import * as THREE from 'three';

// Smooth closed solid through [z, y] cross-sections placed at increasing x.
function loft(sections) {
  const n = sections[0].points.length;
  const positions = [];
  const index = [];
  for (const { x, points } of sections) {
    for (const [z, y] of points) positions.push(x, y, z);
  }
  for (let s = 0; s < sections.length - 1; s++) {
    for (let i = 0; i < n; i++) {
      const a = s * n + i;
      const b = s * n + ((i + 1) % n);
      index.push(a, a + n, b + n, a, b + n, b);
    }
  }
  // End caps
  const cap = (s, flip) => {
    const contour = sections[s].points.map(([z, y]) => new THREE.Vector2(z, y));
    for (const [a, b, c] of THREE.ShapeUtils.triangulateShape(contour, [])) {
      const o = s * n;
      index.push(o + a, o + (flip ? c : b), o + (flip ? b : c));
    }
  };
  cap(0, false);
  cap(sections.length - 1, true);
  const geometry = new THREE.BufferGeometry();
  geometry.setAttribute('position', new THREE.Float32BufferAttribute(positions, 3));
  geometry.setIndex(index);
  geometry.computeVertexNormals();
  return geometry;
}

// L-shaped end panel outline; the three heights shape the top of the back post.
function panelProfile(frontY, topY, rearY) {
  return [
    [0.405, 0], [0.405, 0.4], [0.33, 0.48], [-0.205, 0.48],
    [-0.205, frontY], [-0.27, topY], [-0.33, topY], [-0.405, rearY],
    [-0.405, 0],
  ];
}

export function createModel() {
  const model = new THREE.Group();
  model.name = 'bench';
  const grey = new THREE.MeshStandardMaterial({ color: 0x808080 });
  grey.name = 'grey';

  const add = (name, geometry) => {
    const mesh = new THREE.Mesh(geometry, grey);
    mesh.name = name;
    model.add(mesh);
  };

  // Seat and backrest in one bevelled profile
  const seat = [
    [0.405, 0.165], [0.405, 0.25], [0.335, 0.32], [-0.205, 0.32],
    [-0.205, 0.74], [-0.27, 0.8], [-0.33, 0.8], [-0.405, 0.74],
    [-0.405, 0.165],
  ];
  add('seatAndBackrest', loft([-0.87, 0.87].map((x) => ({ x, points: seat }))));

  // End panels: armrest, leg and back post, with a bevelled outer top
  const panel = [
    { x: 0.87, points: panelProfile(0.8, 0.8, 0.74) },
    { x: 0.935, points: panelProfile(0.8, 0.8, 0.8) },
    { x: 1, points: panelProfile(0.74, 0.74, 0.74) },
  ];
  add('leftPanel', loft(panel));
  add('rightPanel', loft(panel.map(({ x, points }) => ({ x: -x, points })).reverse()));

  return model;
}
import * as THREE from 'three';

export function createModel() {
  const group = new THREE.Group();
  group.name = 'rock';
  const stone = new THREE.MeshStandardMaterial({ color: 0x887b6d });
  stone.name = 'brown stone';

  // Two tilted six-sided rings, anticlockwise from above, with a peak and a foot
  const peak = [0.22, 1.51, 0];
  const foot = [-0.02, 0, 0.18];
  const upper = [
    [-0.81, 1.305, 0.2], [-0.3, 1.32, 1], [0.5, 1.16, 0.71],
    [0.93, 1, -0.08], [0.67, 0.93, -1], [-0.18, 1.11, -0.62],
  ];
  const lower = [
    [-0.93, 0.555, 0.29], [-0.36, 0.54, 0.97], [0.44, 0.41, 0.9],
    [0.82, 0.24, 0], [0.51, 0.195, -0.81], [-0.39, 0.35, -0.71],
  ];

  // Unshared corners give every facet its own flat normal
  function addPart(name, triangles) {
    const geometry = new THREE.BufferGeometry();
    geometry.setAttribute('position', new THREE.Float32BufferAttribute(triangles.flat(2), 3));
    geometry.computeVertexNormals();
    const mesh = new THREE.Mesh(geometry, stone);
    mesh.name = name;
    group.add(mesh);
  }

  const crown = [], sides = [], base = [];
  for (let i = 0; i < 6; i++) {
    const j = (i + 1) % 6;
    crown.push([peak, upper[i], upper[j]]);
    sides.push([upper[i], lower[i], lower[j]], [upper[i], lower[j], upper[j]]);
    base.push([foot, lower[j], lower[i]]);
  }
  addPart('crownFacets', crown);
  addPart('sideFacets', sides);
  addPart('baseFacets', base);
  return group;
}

WHAT IS BEING ASKED: Set down only the lines above that fall between the line holding "const grey = new" and the line holding "panelProfile(0.8, 0.8, 0.74)", inclusive, keeping each exact.

REPLY TO THE EXERCISE:
  const grey = new THREE.MeshStandardMaterial({ color: 0x808080 });
  grey.name = 'grey';

  const add = (name, geometry) => {
    const mesh = new THREE.Mesh(geometry, grey);
    mesh.name = name;
    model.add(mesh);
  };

  // Seat and backrest in one bevelled profile
  const seat = [
    [0.405, 0.165], [0.405, 0.25], [0.335, 0.32], [-0.205, 0.32],
    [-0.205, 0.74], [-0.27, 0.8], [-0.33, 0.8], [-0.405, 0.74],
    [-0.405, 0.165],
  ];
  add('seatAndBackrest', loft([-0.87, 0.87].map((x) => ({ x, points: seat }))));

  // End panels: armrest, leg and back post, with a bevelled outer top
  const panel = [
    { x: 0.87, points: panelProfile(0.8, 0.8, 0.74) },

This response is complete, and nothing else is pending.